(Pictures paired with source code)
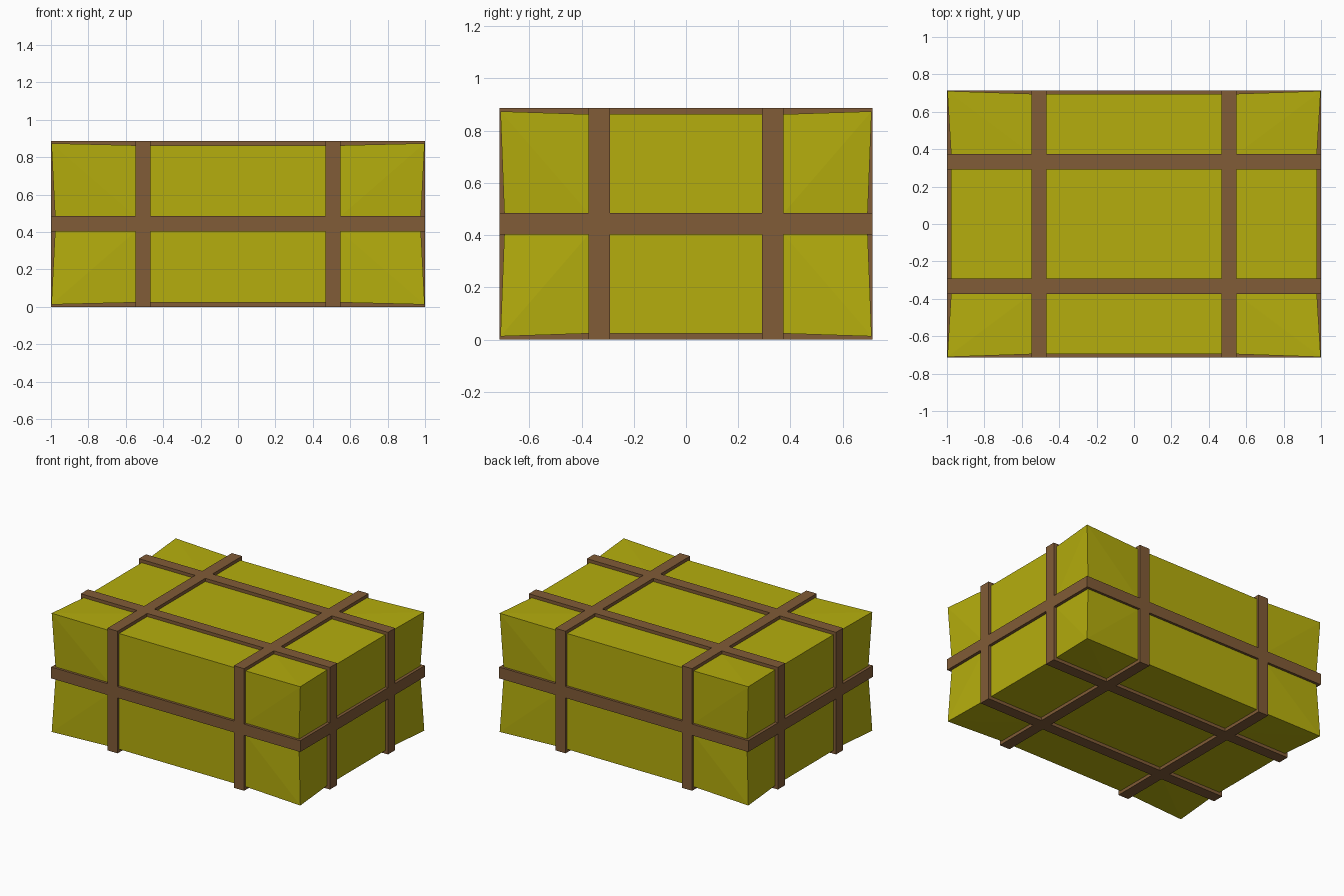
import bpy, bmesh
from mathutils import Vector

if "Cube" in bpy.data.objects:
    bpy.data.objects.remove(bpy.data.objects["Cube"])

HALF = Vector((1.0, 0.714, 0.443))        # outer half size, over the straps
PANEL = Vector((0.978, 0.696, 0.42))      # half size of the flat wrapped block
CORNER = Vector((0.998, 0.711, 0.431))    # bulging corners
CENTRE = Vector((0, 0, HALF.z))
W = 0.041                                 # half strap width
STRAPS = [(0, -0.508), (0, 0.508), (1, -0.333), (1, 0.333), (2, 0.0)]


def material(name, rgb):
    m = bpy.data.materials.new(name)
    m.diffuse_color = (*rgb, 1)
    m.use_nodes = True
    m.node_tree.nodes["Principled BSDF"].inputs["Base Color"].default_value = m.diffuse_color
    return m


def add_object(name, bm, mat):
    bmesh.ops.recalc_face_normals(bm, faces=bm.faces)
    me = bpy.data.meshes.new(name)
    bm.to_mesh(me)
    bm.free()
    me.materials.append(mat)
    ob = bpy.data.objects.new(name, me)
    ob.location = CENTRE
    bpy.context.collection.objects.link(ob)
    return ob


yellow = material("yellow_wrap", (0.46, 0.42, 0.004))
brown = material("brown_strap", (0.22, 0.106, 0.038))

# Wrapped block: box cut along the strap edges, corners pulled outwards
bm = bmesh.new()
bmesh.ops.create_cube(bm, size=2)
bmesh.ops.scale(bm, vec=PANEL, verts=bm.verts)
corners = list(bm.verts)
for axis, pos in STRAPS:
    normal = Vector((0, 0, 0))
    normal[axis] = 1
    for edge in (pos - W, pos + W):
        bmesh.ops.bisect_plane(bm, geom=bm.verts[:] + bm.edges[:] + bm.faces[:],
                               plane_co=normal * edge, plane_no=normal)
corners = [v for v in bm.verts
           if all(abs(abs(v.co[i]) - PANEL[i]) < 1e-4 for i in range(3))]
for v in corners:
    # crease each corner panel from its outer corner to the strap crossing
    for f in list(v.link_faces):
        ring = list(f.verts)
        bmesh.utils.face_split(f, v, ring[(ring.index(v) + 2) % 4])
    v.co = Vector([CORNER[i] if v.co[i] > 0 else -CORNER[i] for i in range(3)])
add_object("wrapped_block", bm, yellow)

# Straps: rectangular bands around the block, one per axis position
for n, (axis, pos) in enumerate(STRAPS):
    a, b = [i for i in range(3) if i != axis]
    bm = bmesh.new()
    loops = []
    for side in (pos - W, pos + W):
        for inset in (0.0, 0.045):
            loop = []
            for sa, sb in ((-1, -1), (1, -1), (1, 1), (-1, 1)):
                co = [0, 0, 0]
                co[axis] = side
                co[a], co[b] = sa * (HALF[a] - inset), sb * (HALF[b] - inset)
                loop.append(bm.verts.new(co))
            loops.append(loop)
    for p, q in ((0, 1), (1, 3), (3, 2), (2, 0)):
        for i in range(4):
            j = (i + 1) % 4
            bm.faces.new((loops[p][i], loops[p][j], loops[q][j], loops[q][i]))
    add_object(f"strap_{n + 1}", bm, brown)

About this task: Retype all the entries word for word; the pictures stay out.

Answer area:
import bpy, bmesh
from mathutils import Vector

if "Cube" in bpy.data.objects:
    bpy.data.objects.remove(bpy.data.objects["Cube"])

HALF = Vector((1.0, 0.714, 0.443))        # outer half size, over the straps
PANEL = Vector((0.978, 0.696, 0.42))      # half size of the flat wrapped block
CORNER = Vector((0.998, 0.711, 0.431))    # bulging corners
CENTRE = Vector((0, 0, HALF.z))
W = 0.041                                 # half strap width
STRAPS = [(0, -0.508), (0, 0.508), (1, -0.333), (1, 0.333), (2, 0.0)]


def material(name, rgb):
    m = bpy.data.materials.new(name)
    m.diffuse_color = (*rgb, 1)
    m.use_nodes = True
    m.node_tree.nodes["Principled BSDF"].inputs["Base Color"].default_value = m.diffuse_color
    return m


def add_object(name, bm, mat):
    bmesh.ops.recalc_face_normals(bm, faces=bm.faces)
    me = bpy.data.meshes.new(name)
    bm.to_mesh(me)
    bm.free()
    me.materials.append(mat)
    ob = bpy.data.objects.new(name, me)
    ob.location = CENTRE
    bpy.context.collection.objects.link(ob)
    return ob


yellow = material("yellow_wrap", (0.46, 0.42, 0.004))
brown = material("brown_strap", (0.22, 0.106, 0.038))

# Wrapped block: box cut along the strap edges, corners pulled outwards
bm = bmesh.new()
bmesh.ops.create_cube(bm, size=2)
bmesh.ops.scale(bm, vec=PANEL, verts=bm.verts)
corners = list(bm.verts)
for axis, pos in STRAPS:
    normal = Vector((0, 0, 0))
    normal[axis] = 1
    for edge in (pos - W, pos + W):
        bmesh.ops.bisect_plane(bm, geom=bm.verts[:] + bm.edges[:] + bm.faces[:],
                               plane_co=normal * edge, plane_no=normal)
corners = [v for v in bm.verts
           if all(abs(abs(v.co[i]) - PANEL[i]) < 1e-4 for i in range(3))]
for v in corners:
    # crease each corner panel from its outer corner to the strap crossing
    for f in list(v.link_faces):
        ring = list(f.verts)
        bmesh.utils.face_split(f, v, ring[(ring.index(v) + 2) % 4])
    v.co = Vector([CORNER[i] if v.co[i] > 0 else -CORNER[i] for i in range(3)])
add_object("wrapped_block", bm, yellow)

# Straps: rectangular bands around the block, one per axis position
for n, (axis, pos) in enumerate(STRAPS):
    a, b = [i for i in range(3) if i != axis]
    bm = bmesh.new()
    loops = []
    for side in (pos - W, pos + W):
        for inset in (0.0, 0.045):
            loop = []
            for sa, sb in ((-1, -1), (1, -1), (1, 1), (-1, 1)):
                co = [0, 0, 0]
                co[axis] = side
                co[a], co[b] = sa * (HALF[a] - inset), sb * (HALF[b] - inset)
                loop.append(bm.verts.new(co))
            loops.append(loop)
    for p, q in ((0, 1), (1, 3), (3, 2), (2, 0)):
        for i in range(4):
            j = (i + 1) % 4
            bm.faces.new((loops[p][i], loops[p][j], loops[q][j], loops[q][i]))
    add_object(f"strap_{n + 1}", bm, brown)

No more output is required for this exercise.